Repeat the material below. Keep every line exactly as written.

========================================

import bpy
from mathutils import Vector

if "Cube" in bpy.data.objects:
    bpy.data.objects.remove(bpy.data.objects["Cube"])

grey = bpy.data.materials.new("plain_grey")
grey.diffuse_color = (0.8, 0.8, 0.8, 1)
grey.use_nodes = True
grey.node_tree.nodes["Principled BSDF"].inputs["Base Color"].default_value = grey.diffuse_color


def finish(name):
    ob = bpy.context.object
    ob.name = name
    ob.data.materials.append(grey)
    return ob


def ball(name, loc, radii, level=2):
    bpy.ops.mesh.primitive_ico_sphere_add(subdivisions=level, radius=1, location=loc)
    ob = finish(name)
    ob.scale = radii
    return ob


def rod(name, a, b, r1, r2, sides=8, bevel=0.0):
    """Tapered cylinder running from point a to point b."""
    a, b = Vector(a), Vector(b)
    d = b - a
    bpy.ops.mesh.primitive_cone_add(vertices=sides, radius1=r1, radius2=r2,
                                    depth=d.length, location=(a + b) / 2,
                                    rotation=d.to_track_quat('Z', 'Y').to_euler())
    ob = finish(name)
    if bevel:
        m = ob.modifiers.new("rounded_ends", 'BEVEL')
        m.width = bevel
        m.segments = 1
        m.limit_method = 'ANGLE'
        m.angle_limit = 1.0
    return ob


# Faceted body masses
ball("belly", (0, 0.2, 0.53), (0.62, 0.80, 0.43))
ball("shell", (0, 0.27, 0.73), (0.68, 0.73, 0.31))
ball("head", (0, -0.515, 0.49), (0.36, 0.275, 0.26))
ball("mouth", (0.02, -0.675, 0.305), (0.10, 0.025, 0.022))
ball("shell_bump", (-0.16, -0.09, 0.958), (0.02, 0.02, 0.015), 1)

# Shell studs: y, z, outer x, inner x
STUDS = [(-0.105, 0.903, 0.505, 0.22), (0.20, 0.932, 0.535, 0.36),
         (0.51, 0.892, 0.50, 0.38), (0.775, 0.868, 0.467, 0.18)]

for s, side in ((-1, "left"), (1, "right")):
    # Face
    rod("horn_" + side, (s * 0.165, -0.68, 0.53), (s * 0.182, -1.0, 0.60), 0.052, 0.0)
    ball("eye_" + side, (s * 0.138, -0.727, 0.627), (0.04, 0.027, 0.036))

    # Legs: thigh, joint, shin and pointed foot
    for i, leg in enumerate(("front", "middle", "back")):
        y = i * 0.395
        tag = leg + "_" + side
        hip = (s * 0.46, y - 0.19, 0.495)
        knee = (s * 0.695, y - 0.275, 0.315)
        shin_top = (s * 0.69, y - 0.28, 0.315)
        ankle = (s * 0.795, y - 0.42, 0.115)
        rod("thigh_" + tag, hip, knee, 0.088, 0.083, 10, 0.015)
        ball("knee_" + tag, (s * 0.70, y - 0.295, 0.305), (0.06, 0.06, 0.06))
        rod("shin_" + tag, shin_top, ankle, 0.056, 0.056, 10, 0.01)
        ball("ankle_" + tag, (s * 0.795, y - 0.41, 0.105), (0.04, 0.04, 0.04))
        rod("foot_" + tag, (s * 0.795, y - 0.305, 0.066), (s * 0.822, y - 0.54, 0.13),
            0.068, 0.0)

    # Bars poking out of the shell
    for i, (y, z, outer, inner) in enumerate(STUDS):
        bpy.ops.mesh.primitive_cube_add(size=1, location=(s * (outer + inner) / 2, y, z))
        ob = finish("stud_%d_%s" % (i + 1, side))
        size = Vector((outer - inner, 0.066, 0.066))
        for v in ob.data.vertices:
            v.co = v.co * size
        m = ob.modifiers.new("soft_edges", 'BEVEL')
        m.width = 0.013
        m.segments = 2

========================================

Response:
import bpy
from mathutils import Vector

if "Cube" in bpy.data.objects:
    bpy.data.objects.remove(bpy.data.objects["Cube"])

grey = bpy.data.materials.new("plain_grey")
grey.diffuse_color = (0.8, 0.8, 0.8, 1)
grey.use_nodes = True
grey.node_tree.nodes["Principled BSDF"].inputs["Base Color"].default_value = grey.diffuse_color


def finish(name):
    ob = bpy.context.object
    ob.name = name
    ob.data.materials.append(grey)
    return ob


def ball(name, loc, radii, level=2):
    bpy.ops.mesh.primitive_ico_sphere_add(subdivisions=level, radius=1, location=loc)
    ob = finish(name)
    ob.scale = radii
    return ob


def rod(name, a, b, r1, r2, sides=8, bevel=0.0):
    """Tapered cylinder running from point a to point b."""
    a, b = Vector(a), Vector(b)
    d = b - a
    bpy.ops.mesh.primitive_cone_add(vertices=sides, radius1=r1, radius2=r2,
                                    depth=d.length, location=(a + b) / 2,
                                    rotation=d.to_track_quat('Z', 'Y').to_euler())
    ob = finish(name)
    if bevel:
        m = ob.modifiers.new("rounded_ends", 'BEVEL')
        m.width = bevel
        m.segments = 1
        m.limit_method = 'ANGLE'
        m.angle_limit = 1.0
    return ob


# Faceted body masses
ball("belly", (0, 0.2, 0.53), (0.62, 0.80, 0.43))
ball("shell", (0, 0.27, 0.73), (0.68, 0.73, 0.31))
ball("head", (0, -0.515, 0.49), (0.36, 0.275, 0.26))
ball("mouth", (0.02, -0.675, 0.305), (0.10, 0.025, 0.022))
ball("shell_bump", (-0.16, -0.09, 0.958), (0.02, 0.02, 0.015), 1)

# Shell studs: y, z, outer x, inner x
STUDS = [(-0.105, 0.903, 0.505, 0.22), (0.20, 0.932, 0.535, 0.36),
         (0.51, 0.892, 0.50, 0.38), (0.775, 0.868, 0.467, 0.18)]

for s, side in ((-1, "left"), (1, "right")):
    # Face
    rod("horn_" + side, (s * 0.165, -0.68, 0.53), (s * 0.182, -1.0, 0.60), 0.052, 0.0)
    ball("eye_" + side, (s * 0.138, -0.727, 0.627), (0.04, 0.027, 0.036))

    # Legs: thigh, joint, shin and pointed foot
    for i, leg in enumerate(("front", "middle", "back")):
        y = i * 0.395
        tag = leg + "_" + side
        hip = (s * 0.46, y - 0.19, 0.495)
        knee = (s * 0.695, y - 0.275, 0.315)
        shin_top = (s * 0.69, y - 0.28, 0.315)
        ankle = (s * 0.795, y - 0.42, 0.115)
        rod("thigh_" + tag, hip, knee, 0.088, 0.083, 10, 0.015)
        ball("knee_" + tag, (s * 0.70, y - 0.295, 0.305), (0.06, 0.06, 0.06))
        rod("shin_" + tag, shin_top, ankle, 0.056, 0.056, 10, 0.01)
        ball("ankle_" + tag, (s * 0.795, y - 0.41, 0.105), (0.04, 0.04, 0.04))
        rod("foot_" + tag, (s * 0.795, y - 0.305, 0.066), (s * 0.822, y - 0.54, 0.13),
            0.068, 0.0)

    # Bars poking out of the shell
    for i, (y, z, outer, inner) in enumerate(STUDS):
        bpy.ops.mesh.primitive_cube_add(size=1, location=(s * (outer + inner) / 2, y, z))
        ob = finish("stud_%d_%s" % (i + 1, side))
        size = Vector((outer - inner, 0.066, 0.066))
        for v in ob.data.vertices:
            v.co = v.co * size
        m = ob.modifiers.new("soft_edges", 'BEVEL')
        m.width = 0.013
        m.segments = 2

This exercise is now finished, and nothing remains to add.